## [What is required]
Find all lines in the records that include the word "undefined", and copy them out.

## [Extracted information]
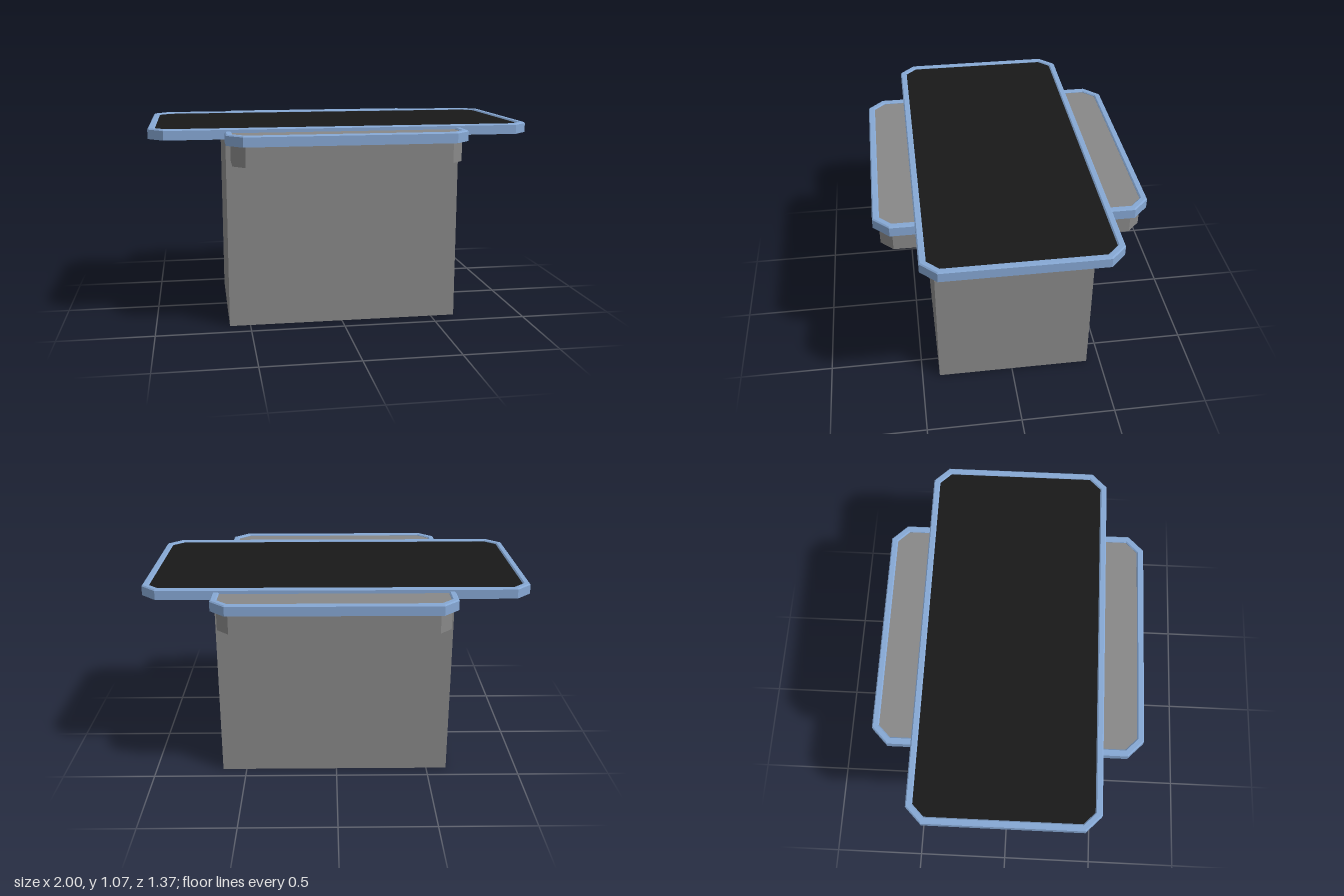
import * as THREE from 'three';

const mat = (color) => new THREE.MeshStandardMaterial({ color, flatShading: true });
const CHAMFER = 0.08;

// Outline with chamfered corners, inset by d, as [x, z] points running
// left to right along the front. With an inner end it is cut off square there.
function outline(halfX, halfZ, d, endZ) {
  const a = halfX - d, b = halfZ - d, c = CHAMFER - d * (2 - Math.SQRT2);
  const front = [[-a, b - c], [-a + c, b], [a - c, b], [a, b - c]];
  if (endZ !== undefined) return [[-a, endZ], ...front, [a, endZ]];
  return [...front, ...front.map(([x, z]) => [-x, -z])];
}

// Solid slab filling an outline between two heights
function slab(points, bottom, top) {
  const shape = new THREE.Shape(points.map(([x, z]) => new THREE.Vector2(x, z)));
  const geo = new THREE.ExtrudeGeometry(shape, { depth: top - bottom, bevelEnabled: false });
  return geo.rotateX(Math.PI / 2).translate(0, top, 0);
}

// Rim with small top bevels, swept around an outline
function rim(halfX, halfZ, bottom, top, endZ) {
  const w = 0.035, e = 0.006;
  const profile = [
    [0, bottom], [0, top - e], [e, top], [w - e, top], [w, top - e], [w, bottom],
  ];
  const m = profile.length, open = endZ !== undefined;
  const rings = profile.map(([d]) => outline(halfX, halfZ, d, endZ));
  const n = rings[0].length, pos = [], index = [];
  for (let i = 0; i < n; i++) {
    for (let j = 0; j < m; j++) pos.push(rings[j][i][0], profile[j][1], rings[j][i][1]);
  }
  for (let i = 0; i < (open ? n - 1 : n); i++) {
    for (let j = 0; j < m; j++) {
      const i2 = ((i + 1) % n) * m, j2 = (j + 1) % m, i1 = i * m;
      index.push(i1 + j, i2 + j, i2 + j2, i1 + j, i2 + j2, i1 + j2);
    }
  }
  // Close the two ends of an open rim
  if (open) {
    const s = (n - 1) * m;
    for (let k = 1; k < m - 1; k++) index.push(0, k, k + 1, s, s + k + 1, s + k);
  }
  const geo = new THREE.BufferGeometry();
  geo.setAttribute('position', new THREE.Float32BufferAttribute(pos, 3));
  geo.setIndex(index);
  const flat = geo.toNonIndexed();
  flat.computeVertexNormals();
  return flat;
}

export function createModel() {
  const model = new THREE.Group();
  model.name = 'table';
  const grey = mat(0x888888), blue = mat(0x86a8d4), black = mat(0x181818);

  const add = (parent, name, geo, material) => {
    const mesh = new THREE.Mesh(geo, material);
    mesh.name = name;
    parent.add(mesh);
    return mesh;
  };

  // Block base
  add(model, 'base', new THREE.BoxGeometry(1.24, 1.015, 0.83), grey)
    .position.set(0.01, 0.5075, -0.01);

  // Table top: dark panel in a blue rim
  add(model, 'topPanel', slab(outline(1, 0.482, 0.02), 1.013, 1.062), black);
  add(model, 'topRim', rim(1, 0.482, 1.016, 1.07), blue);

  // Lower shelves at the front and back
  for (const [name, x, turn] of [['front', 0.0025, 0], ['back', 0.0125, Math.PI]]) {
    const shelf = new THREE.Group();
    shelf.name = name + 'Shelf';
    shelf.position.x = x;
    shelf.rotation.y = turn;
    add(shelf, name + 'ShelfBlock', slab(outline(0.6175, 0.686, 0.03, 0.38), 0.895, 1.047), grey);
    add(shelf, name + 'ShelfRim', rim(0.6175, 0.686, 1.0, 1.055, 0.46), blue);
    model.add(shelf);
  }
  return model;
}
---
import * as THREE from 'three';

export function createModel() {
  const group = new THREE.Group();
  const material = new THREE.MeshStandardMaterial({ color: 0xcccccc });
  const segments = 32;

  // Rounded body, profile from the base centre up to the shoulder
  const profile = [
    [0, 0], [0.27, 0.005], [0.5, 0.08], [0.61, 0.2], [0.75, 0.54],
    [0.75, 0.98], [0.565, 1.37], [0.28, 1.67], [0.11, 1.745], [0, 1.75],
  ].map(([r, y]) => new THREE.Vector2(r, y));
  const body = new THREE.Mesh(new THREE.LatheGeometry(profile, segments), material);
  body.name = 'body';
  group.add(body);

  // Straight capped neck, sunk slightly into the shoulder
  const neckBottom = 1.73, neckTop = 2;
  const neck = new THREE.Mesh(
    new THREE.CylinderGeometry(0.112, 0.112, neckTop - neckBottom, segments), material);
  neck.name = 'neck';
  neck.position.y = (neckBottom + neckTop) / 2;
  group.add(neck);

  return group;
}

## [Exercise result]
  if (endZ !== undefined) return [[-a, endZ], ...front, [a, endZ]];
  const m = profile.length, open = endZ !== undefined;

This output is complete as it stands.